> [PROBLEM REQUIREMENTS]:
Scan the lines below for "name" and copy the matches.

> [RECORDS SHOWN]:
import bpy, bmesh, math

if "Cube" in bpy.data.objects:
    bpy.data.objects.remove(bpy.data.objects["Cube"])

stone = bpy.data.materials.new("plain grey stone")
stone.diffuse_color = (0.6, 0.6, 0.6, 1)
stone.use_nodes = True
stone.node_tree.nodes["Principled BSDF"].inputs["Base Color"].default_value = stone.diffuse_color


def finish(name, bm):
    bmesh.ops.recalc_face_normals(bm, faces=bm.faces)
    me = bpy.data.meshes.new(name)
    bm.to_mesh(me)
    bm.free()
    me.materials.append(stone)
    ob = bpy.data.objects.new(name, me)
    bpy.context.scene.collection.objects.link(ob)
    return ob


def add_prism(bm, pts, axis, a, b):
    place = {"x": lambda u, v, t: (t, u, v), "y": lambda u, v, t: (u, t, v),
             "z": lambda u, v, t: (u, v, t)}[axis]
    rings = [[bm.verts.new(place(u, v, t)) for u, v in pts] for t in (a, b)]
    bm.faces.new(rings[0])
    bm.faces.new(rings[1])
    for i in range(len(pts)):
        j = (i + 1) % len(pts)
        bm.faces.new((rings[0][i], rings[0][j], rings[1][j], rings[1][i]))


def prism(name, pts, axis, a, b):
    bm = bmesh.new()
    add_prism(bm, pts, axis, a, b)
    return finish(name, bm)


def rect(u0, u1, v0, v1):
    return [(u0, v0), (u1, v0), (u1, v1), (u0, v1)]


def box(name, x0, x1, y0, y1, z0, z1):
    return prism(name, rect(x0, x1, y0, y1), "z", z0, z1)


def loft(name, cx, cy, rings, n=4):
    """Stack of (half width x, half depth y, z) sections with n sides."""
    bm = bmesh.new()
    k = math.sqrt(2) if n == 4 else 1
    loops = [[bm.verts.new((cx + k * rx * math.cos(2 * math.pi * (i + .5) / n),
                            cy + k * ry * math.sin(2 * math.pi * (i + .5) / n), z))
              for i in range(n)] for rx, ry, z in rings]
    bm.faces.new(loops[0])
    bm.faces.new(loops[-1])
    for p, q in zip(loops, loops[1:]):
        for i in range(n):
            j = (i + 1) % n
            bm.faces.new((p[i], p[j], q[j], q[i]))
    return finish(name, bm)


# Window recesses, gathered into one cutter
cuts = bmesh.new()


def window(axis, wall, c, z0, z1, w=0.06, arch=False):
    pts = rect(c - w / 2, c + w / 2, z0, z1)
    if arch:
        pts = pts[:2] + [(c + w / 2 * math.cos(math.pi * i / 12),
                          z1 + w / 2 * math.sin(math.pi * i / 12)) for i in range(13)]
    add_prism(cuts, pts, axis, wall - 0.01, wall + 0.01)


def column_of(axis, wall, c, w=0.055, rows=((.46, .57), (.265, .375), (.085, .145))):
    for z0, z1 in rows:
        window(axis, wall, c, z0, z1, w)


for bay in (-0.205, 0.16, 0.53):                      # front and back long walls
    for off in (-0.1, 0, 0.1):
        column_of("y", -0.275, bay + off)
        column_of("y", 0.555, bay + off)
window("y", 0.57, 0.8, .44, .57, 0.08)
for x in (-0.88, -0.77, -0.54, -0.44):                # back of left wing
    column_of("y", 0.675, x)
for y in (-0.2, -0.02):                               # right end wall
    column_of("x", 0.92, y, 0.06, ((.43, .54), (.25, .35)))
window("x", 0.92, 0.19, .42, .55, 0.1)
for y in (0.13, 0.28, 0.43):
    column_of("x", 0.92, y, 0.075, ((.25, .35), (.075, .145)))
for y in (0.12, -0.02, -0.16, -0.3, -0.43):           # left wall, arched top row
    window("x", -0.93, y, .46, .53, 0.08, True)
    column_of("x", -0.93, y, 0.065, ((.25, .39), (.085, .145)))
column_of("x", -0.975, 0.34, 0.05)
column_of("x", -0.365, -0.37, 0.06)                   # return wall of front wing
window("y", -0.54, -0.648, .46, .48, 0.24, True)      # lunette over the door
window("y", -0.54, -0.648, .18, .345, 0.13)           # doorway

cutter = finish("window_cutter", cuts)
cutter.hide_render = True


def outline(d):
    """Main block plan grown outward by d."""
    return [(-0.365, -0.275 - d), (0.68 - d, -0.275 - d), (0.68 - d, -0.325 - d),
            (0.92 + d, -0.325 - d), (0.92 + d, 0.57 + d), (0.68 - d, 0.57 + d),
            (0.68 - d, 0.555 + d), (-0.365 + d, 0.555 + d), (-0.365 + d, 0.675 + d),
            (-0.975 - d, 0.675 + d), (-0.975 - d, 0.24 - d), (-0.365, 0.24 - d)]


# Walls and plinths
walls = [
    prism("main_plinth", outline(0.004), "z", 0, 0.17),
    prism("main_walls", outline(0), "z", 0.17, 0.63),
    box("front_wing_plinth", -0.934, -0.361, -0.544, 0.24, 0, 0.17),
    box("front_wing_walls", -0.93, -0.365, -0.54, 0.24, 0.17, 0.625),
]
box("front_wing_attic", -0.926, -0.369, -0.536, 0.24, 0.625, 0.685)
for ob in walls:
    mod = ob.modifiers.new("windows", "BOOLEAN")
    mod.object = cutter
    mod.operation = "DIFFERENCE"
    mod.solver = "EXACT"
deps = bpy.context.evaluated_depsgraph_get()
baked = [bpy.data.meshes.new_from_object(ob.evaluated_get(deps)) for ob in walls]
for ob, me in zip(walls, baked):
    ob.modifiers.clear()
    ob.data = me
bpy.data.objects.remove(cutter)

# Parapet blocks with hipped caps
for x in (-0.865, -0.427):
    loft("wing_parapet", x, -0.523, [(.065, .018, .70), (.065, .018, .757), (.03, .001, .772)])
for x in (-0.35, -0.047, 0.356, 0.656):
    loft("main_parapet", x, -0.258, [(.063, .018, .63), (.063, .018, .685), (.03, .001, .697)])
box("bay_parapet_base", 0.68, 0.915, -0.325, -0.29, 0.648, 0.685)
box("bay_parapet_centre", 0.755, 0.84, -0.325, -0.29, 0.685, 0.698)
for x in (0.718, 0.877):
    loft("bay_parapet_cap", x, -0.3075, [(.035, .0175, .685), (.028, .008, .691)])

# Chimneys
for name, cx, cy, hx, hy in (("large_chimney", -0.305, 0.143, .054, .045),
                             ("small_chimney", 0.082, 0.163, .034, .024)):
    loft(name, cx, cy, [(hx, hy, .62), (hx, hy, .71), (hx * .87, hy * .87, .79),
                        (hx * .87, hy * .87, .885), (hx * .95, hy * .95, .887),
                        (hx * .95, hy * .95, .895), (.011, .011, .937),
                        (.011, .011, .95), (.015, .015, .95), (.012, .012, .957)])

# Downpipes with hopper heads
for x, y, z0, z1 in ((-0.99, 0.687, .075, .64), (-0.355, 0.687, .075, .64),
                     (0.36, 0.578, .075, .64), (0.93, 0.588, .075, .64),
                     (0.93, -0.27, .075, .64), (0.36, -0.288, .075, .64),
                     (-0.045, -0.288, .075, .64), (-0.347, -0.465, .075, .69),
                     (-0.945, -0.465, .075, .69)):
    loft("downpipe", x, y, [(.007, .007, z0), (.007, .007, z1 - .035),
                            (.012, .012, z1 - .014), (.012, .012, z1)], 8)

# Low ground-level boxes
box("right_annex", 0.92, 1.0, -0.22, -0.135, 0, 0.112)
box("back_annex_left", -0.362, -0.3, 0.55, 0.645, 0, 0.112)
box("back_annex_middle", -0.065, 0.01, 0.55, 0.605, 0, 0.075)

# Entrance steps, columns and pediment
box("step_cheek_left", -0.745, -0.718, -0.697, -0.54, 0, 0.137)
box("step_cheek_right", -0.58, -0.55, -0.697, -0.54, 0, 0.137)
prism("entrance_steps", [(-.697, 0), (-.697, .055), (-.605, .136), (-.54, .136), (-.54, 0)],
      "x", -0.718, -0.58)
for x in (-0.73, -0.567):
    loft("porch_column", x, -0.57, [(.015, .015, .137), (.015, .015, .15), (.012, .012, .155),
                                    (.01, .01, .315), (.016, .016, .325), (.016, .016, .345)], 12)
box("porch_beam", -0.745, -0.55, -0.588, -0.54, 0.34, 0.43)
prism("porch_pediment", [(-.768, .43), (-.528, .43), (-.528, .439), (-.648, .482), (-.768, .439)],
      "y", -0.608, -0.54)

> [SOLUTION FOR THIS EXERCISE]:
def finish(name, bm):
    me = bpy.data.meshes.new(name)
    ob = bpy.data.objects.new(name, me)
def prism(name, pts, axis, a, b):
    return finish(name, bm)
def box(name, x0, x1, y0, y1, z0, z1):
    return prism(name, rect(x0, x1, y0, y1), "z", z0, z1)
def loft(name, cx, cy, rings, n=4):
    return finish(name, bm)
for name, cx, cy, hx, hy in (("large_chimney", -0.305, 0.143, .054, .045),
    loft(name, cx, cy, [(hx, hy, .62), (hx, hy, .71), (hx * .87, hy * .87, .79),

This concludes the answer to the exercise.